### Data section ###

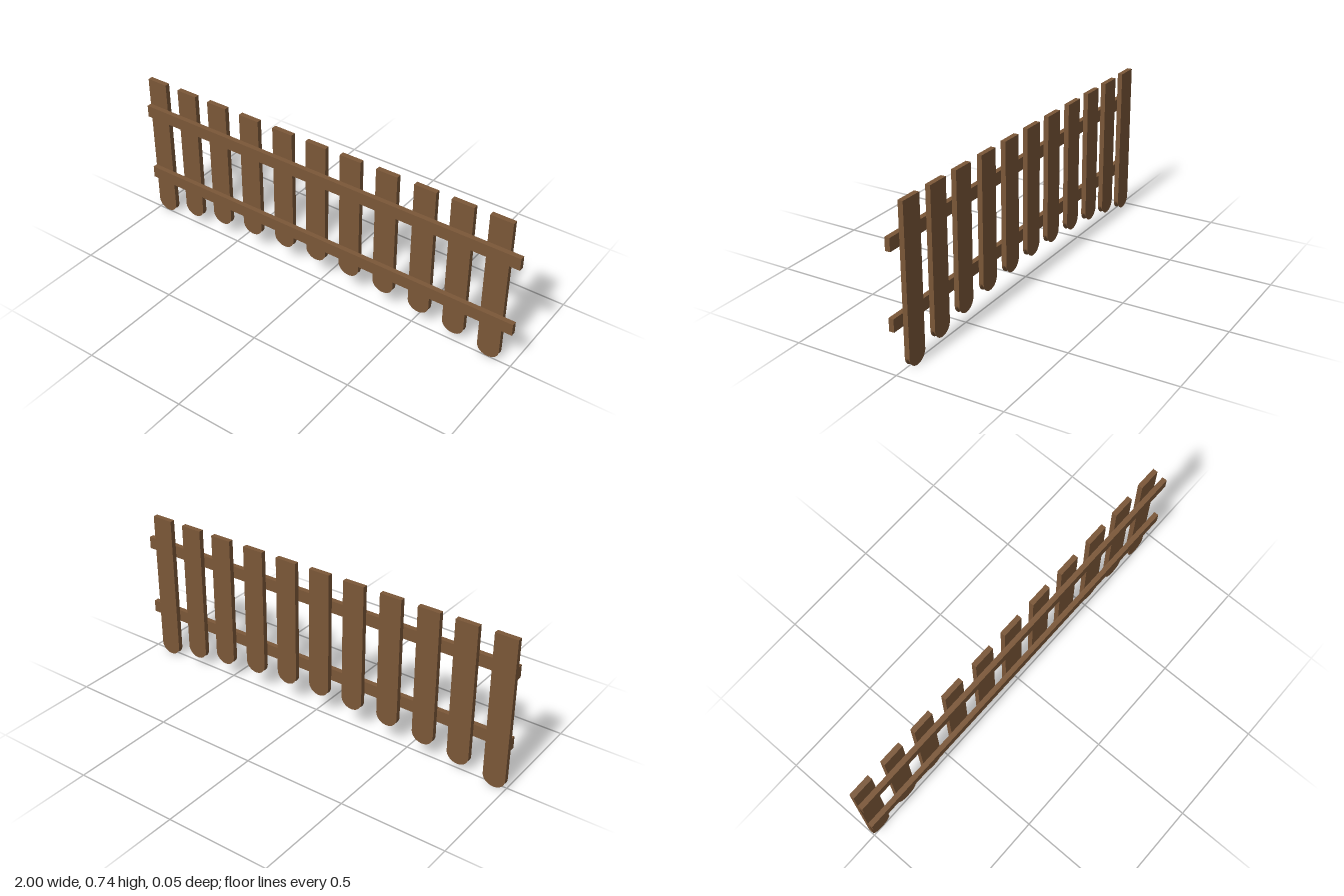
import * as THREE from 'three';

const WIDTH = 0.107, DEPTH = 0.024, TOP = 0.735, ROUND = 0.05;

// One picket: flat top, rounded foot with a V groove along the rim of the foot
function picketGeometry(bottom) {
  const r = WIDTH / 2, arcY = bottom + ROUND;
  const shape = new THREE.Shape();
  shape.moveTo(r, TOP);
  shape.lineTo(-r, TOP);
  shape.lineTo(-r, arcY);
  shape.absellipse(0, arcY, r, ROUND, Math.PI, Math.PI * 2, false);
  shape.lineTo(r, TOP);
  const geo = new THREE.ExtrudeGeometry(shape, { depth: DEPTH, steps: 2, bevelEnabled: false, curveSegments: 16 });
  // Raise the middle section of the foot to cut the groove
  const p = geo.attributes.position;
  for (let i = 0; i < p.count; i++) {
    const y = p.getY(i);
    if (Math.abs(p.getZ(i) - DEPTH / 2) < 0.001 && y < arcY) p.setY(i, arcY - (arcY - y) * 0.5);
  }
  geo.translate(0, 0, -DEPTH);
  geo.computeVertexNormals();
  return geo;
}

export function createModel() {
  const group = new THREE.Group();
  group.name = 'picketFence';
  const wood = new THREE.MeshStandardMaterial({ color: 0x7b5738 });
  wood.name = 'brownWood';

  // Pickets, their feet following a shallow arch
  const centres = [-0.947, -0.767, -0.588, -0.401, -0.212, -0.03, 0.153, 0.339, 0.528, 0.707, 0.886];
  const bottoms = [0, 0.04, 0.07, 0.09, 0.1, 0.105];
  centres.forEach((x, i) => {
    const picket = new THREE.Mesh(picketGeometry(bottoms[Math.min(i, 10 - i)]), wood);
    picket.name = `picket${i + 1}`;
    picket.position.x = x;
    group.add(picket);
  });

  // Horizontal rails on the front
  for (const [name, y] of [['lowerRail', 0.223], ['upperRail', 0.571]]) {
    const rail = new THREE.Mesh(new THREE.BoxGeometry(2, 0.059, DEPTH), wood);
    rail.name = name;
    rail.position.set(0, y, DEPTH / 2);
    group.add(rail);
  }
  return group;
}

###

Considering only the data above, return the lines in which "group" occurs.

## The answer
  const group = new THREE.Group();
  group.name = 'picketFence';
    group.add(picket);
    group.add(rail);
  return group;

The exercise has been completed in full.